Volume 54

International Dispute Resolution as Polyphony? Amicus Curiae Interventions before International Courts and Tribunals

by Dr. Anna Dolidze
The proliferation of amicus curiae participation in international courts and tribunals has received considerable scholarly attention yet has remained under-theorized. The central question in relation to the phenomenon remains unanswered and under-theorized: Does the fact that there are often multiple and diverse actors now engaged with judges in the capacity of amici curiae in any […]

Informal and Political Agreements as Sources of Obligation? Sketching a Theory of International Political Normativity

by Ilias Bantekas
This Article argues that a particular trend is emerging whereby states and intergovernmental organisations are relying less on treaties and contracts in certain fields of regulation in favour of more flexible types of agreements. These agreements, although predicated on language suggesting non-binding (or soft law) obligations, are of a sui generis nature, which this article […]

The Urgent Need for Climate-Related Risk Disclosures in India’s Energy Industry

by Akriti Bhargava
India’s future energy trajectory is critical to global climate stability. The risks posed by climate change to infrastructure, economies, public health, and the environment continue to escalate around the world. Yet, at the UNFCCC 26th Conference of Parties in Glasgow, India pushed for a change of the wording of the Glasgow Pact from “phase out” […]

Justice for The New Frontier: Why the United Nations Should Create a Space Court Through a Convention Process

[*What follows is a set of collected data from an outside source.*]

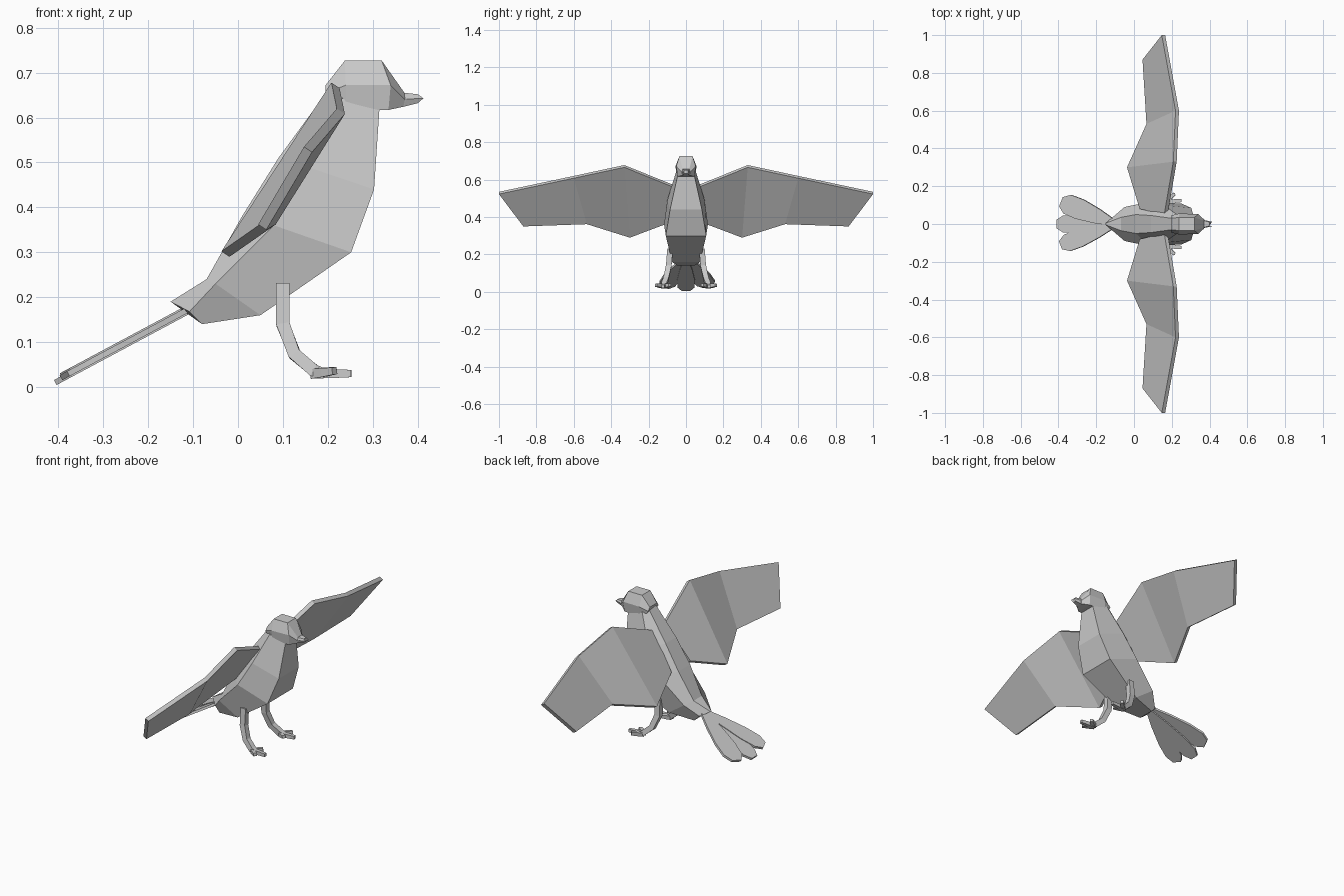
import bpy, bmesh
from math import sin, cos, radians
from mathutils import Vector


def loft(name, rings, mirror=False):
    """Join closed rings of points into one capped, flat-faced solid."""
    bm = bmesh.new()
    vr = [[bm.verts.new(p) for p in ring] for ring in rings]
    n = len(vr[0])
    for a, b in zip(vr, vr[1:]):
        for i in range(n):
            j = (i + 1) % n
            bm.faces.new((a[i], a[j], b[j], b[i]))
    bm.faces.new(vr[0])
    bm.faces.new(vr[-1])
    bmesh.ops.recalc_face_normals(bm, faces=bm.faces)
    me = bpy.data.meshes.new(name)
    bm.to_mesh(me)
    bm.free()
    ob = bpy.data.objects.new(name, me)
    bpy.context.collection.objects.link(ob)
    if mirror:
        m = ob.modifiers.new("mirror", 'MIRROR')
        m.use_axis = (False, True, False)
        m.use_mirror_merge = False
    return ob


def hexring(half):
    """Half a section as (x, z, half width), mirrored into a full ring."""
    return ([(x, w, z) for x, z, w in half] +
            [(x, -w, z) for x, z, w in reversed(half)])


def limb(name, path, sizes):
    """Square-section tube along a path, mirrored to the other side."""
    pts = [Vector(p) for p in path]
    rings = []
    for i, p in enumerate(pts):
        d = (pts[min(i + 1, len(pts) - 1)] - pts[max(i - 1, 0)]).normalized()
        side = d.cross(Vector((-d.z, 0, d.x))).normalized() if abs(d.y) < 0.9 else Vector((1, 0, 0))
        up = side.cross(d).normalized()
        s = sizes[i]
        rings.append([p + side * a * s + up * b * s
                      for a, b in ((1, 1), (-1, 1), (-1, -1), (1, -1))])
    return loft(name, rings, True)


# Body: back, flank and breast points of each section, neck to rump
body = [
    [(0.20, 0.660, 0.030), (0.225, 0.645, 0.052), (0.315, 0.620, 0.045)],
    [(0.09, 0.510, 0.045), (0.155, 0.490, 0.100), (0.303, 0.440, 0.085)],
    [(0.01, 0.382, 0.050), (0.080, 0.360, 0.117), (0.252, 0.300, 0.108)],
    [(-0.07, 0.240, 0.035), (-0.050, 0.230, 0.090), (0.050, 0.160, 0.075)],
    [(-0.15, 0.190, 0.004), (-0.108, 0.168, 0.040), (-0.080, 0.140, 0.045)],
]
loft("body", [hexring(r) for r in body])

# Head, narrowing to the face
head = [
    [(0.195, 0.672, 0.030), (0.195, 0.655, 0.045), (0.210, 0.630, 0.040)],
    [(0.238, 0.727, 0.035), (0.240, 0.672, 0.056), (0.240, 0.617, 0.050)],
    [(0.320, 0.727, 0.035), (0.340, 0.672, 0.052), (0.335, 0.617, 0.045)],
    [(0.370, 0.656, 0.018), (0.372, 0.640, 0.023), (0.368, 0.624, 0.018)],
]
loft("head", [hexring(r) for r in head])

# Beak
beak = [
    [(0.350, 0.662, 0.020), (0.350, 0.640, 0.025), (0.335, 0.617, 0.022)],
    [(0.372, 0.655, 0.017), (0.375, 0.641, 0.020), (0.368, 0.624, 0.016)],
    [(0.400, 0.652, 0.010), (0.413, 0.643, 0.012), (0.400, 0.632, 0.010)],
]
loft("beak", [hexring(r) for r in beak])

# Wings: leading and trailing edge of each section
wing = [
    ((0.160, 0.050, 0.565), (0.030, 0.080, 0.385)),
    ((0.208, 0.330, 0.678), (-0.037, 0.300, 0.302)),
    ((0.220, 0.600, 0.620), (0.066, 0.530, 0.374)),
    ((0.147, 1.000, 0.535), (0.045, 0.870, 0.362)),
]
thick = Vector((0.018, 0, -0.012))
loft("wing", [[Vector(a), Vector(b), Vector(b) + thick, Vector(a) + thick]
              for a, b in wing], True)

# Tail: three overlapping fanned feathers on a sloping plane
outline = [(0.0, 0.012), (0.11, 0.036), (0.21, 0.050), (0.28, 0.048), (0.315, 0.024)]


def feather(name, angle, lift, scale):
    a = radians(angle)
    rings = []
    for s, w in outline:
        top = []
        for sign in (1, -1):
            v = sign * w * scale
            x = -0.095 - s * cos(a) - v * sin(a) * -1
            y = s * sin(a) + v * cos(a)
            z = 0.180 + (x + 0.095) * 0.535 + lift
            top.append(Vector((x, y, z)))
        d = Vector((0.006, 0, -0.011))
        rings.append([top[0], top[1], top[1] + d, top[0] + d])
    loft(name, rings)


feather("tail_feather_left", 22, 0.012, 1.1)
feather("tail_feather_middle", 0, 0.004, 0.95)
feather("tail_feather_right", -21, 0.008, 0.95)

# Legs and toes
limb("leg", [(0.100, 0.085, 0.230), (0.100, 0.092, 0.140), (0.126, 0.106, 0.073),
             (0.170, 0.118, 0.036), (0.195, 0.120, 0.030)],
     [0.015, 0.015, 0.014, 0.014, 0.010])
for name, tip in (("front_toe", (0.252, 0.124, 0.030)),
                  ("outer_toe", (0.215, 0.160, 0.036)),
                  ("inner_toe", (0.212, 0.088, 0.036))):
    start = Vector((0.168, 0.118, 0.030))
    limb(name, [start, start.lerp(Vector(tip), 0.5), tip], [0.011, 0.010, 0.008])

by Ben Casey
Recent achievements by private space companies have widened access to outer space beyond government actors. Such innovation complicates the existing legal framework for outer space, which was heavily influenced by Cold War government policies. It also raises questions about the framework’s continued applicability to contemporary private sector space exploration. As a result of the framework’s […]